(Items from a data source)
· · · ·

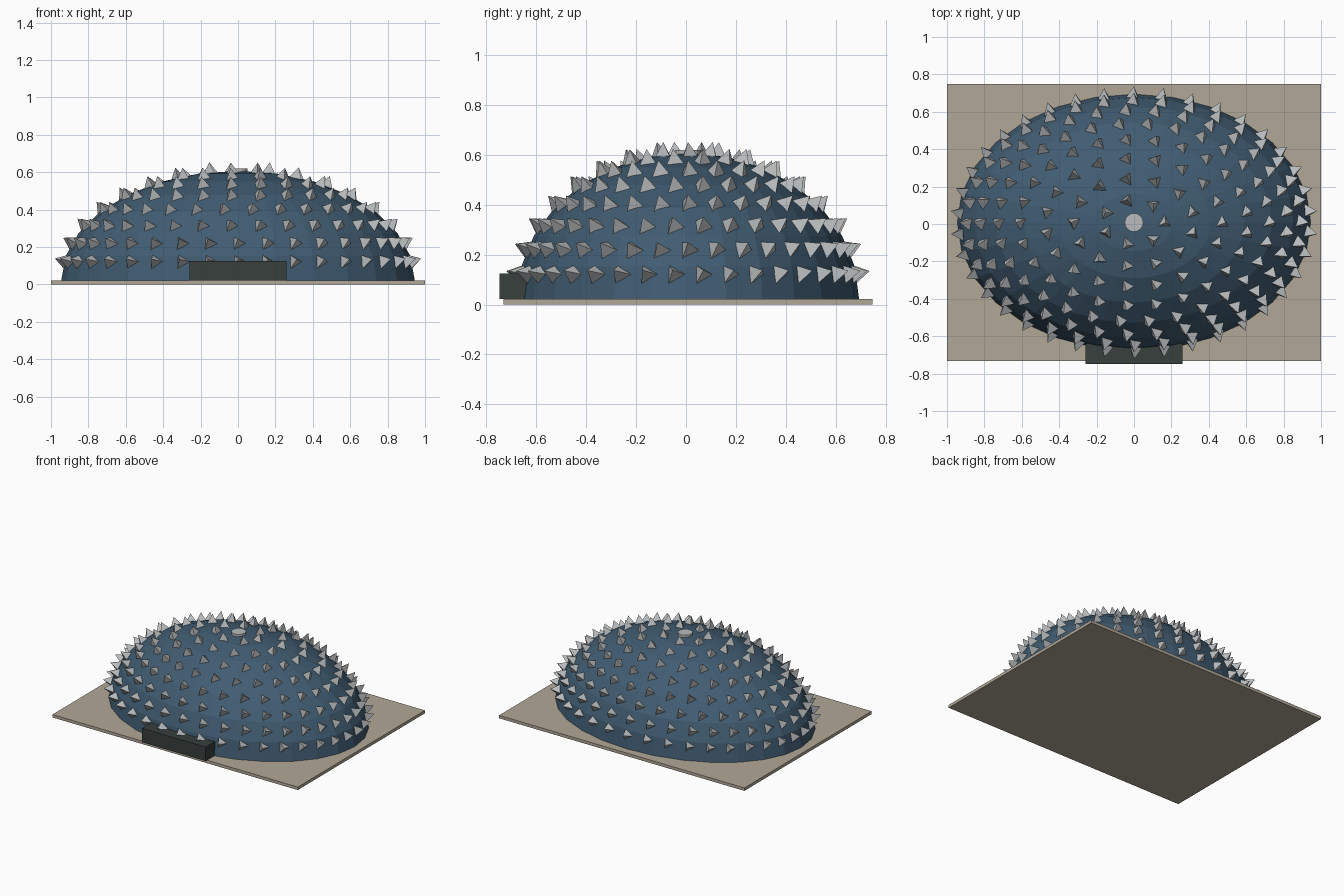
import bpy, bmesh, math
from mathutils import Vector, Matrix

if "Cube" in bpy.data.objects:
    bpy.data.objects.remove(bpy.data.objects["Cube"])

CY, Z0 = 0.008, 0.022            # dome centre
RX, RY, RZ = 0.945, 0.686, 0.585  # dome radii


def material(name, rgb):
    m = bpy.data.materials.new(name)
    m.diffuse_color = (*rgb, 1)
    m.use_nodes = True
    m.node_tree.nodes["Principled BSDF"].inputs["Base Color"].default_value = m.diffuse_color
    return m


def make_object(name, bm, mat):
    me = bpy.data.meshes.new(name)
    bm.to_mesh(me)
    bm.free()
    ob = bpy.data.objects.new(name, me)
    me.materials.append(mat)
    bpy.context.collection.objects.link(ob)
    return ob


def box(name, lo, hi, mat):
    bm = bmesh.new()
    lo, hi = Vector(lo), Vector(hi)
    bmesh.ops.create_cube(bm, size=1, matrix=Matrix.Translation((lo + hi) / 2)
                          @ Matrix.Diagonal((*(hi - lo), 1)))
    return make_object(name, bm, mat)


sand = material("sand", (0.44, 0.39, 0.31))
blue = material("slate blue", (0.052, 0.108, 0.168))
silver = material("silver grey", (0.48, 0.50, 0.51))
dark = material("dark grey green", (0.038, 0.050, 0.047))

# base plate and front block
box("base_plate", (-1, -0.732, 0), (1, 0.748, Z0), sand)
box("front_block", (-0.26, -0.748, Z0), (0.26, -0.64, 0.125), dark)

# dome: upper half of a flattened sphere
bm = bmesh.new()
bmesh.ops.create_uvsphere(bm, u_segments=28, v_segments=14, radius=1)
bmesh.ops.bisect_plane(bm, geom=bm.verts[:] + bm.edges[:] + bm.faces[:], dist=1e-4,
                       plane_co=(0, 0, 0), plane_no=(0, 0, -1), clear_outer=True)
bmesh.ops.transform(bm, verts=bm.verts,
                    matrix=Matrix.Translation((0, CY, Z0)) @ Matrix.Diagonal((RX, RY, RZ, 1)))
make_object("dome", bm, blue)

# three-sided spikes in rings, fewer towards the top
bm = bmesh.new()
for row in range(1, 9):
    lat = math.radians(10 * row)
    count = round(38.6 * math.cos(lat))
    for i in range(count):
        a = 2 * math.pi * (i + 0.5 * (row % 2)) / count
        u = Vector((math.cos(lat) * math.cos(a), math.cos(lat) * math.sin(a), math.sin(lat)))
        p = Vector((u.x * RX, u.y * RY + CY, u.z * RZ + Z0))
        n = Vector((u.x / RX, u.y / RY, u.z / RZ)).normalized()
        t = Vector((-math.sin(a) * RX, math.cos(a) * RY, 0)).normalized()
        s = n.cross(t)
        tip = bm.verts.new(p + n * 0.054)
        base = [bm.verts.new(p - n * 0.01 + 0.044 * (t * math.cos(k) + s * math.sin(k)))
                for k in (0, 2 * math.pi / 3, 4 * math.pi / 3)]
        for k in range(3):
            bm.faces.new((base[k], base[(k + 1) % 3], tip))
        bm.faces.new(base[::-1])
make_object("spikes", bm, silver)

# small cap on the crown
bm = bmesh.new()
bmesh.ops.create_cone(bm, cap_ends=True, segments=16, radius1=0.05, radius2=0.05, depth=0.03,
                      matrix=Matrix.Translation((0, CY, 0.605)))
make_object("crown_cap", bm, silver)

· · · ·

What the task requires
What you return must be the lines above that run from the line with "CY, Z0 = 0.008, 0.022" to the line with "me.materials.append(mat)", inclusive, each copied exactly.

Answer below
CY, Z0 = 0.008, 0.022            # dome centre
RX, RY, RZ = 0.945, 0.686, 0.585  # dome radii


def material(name, rgb):
    m = bpy.data.materials.new(name)
    m.diffuse_color = (*rgb, 1)
    m.use_nodes = True
    m.node_tree.nodes["Principled BSDF"].inputs["Base Color"].default_value = m.diffuse_color
    return m


def make_object(name, bm, mat):
    me = bpy.data.meshes.new(name)
    bm.to_mesh(me)
    bm.free()
    ob = bpy.data.objects.new(name, me)
    me.materials.append(mat)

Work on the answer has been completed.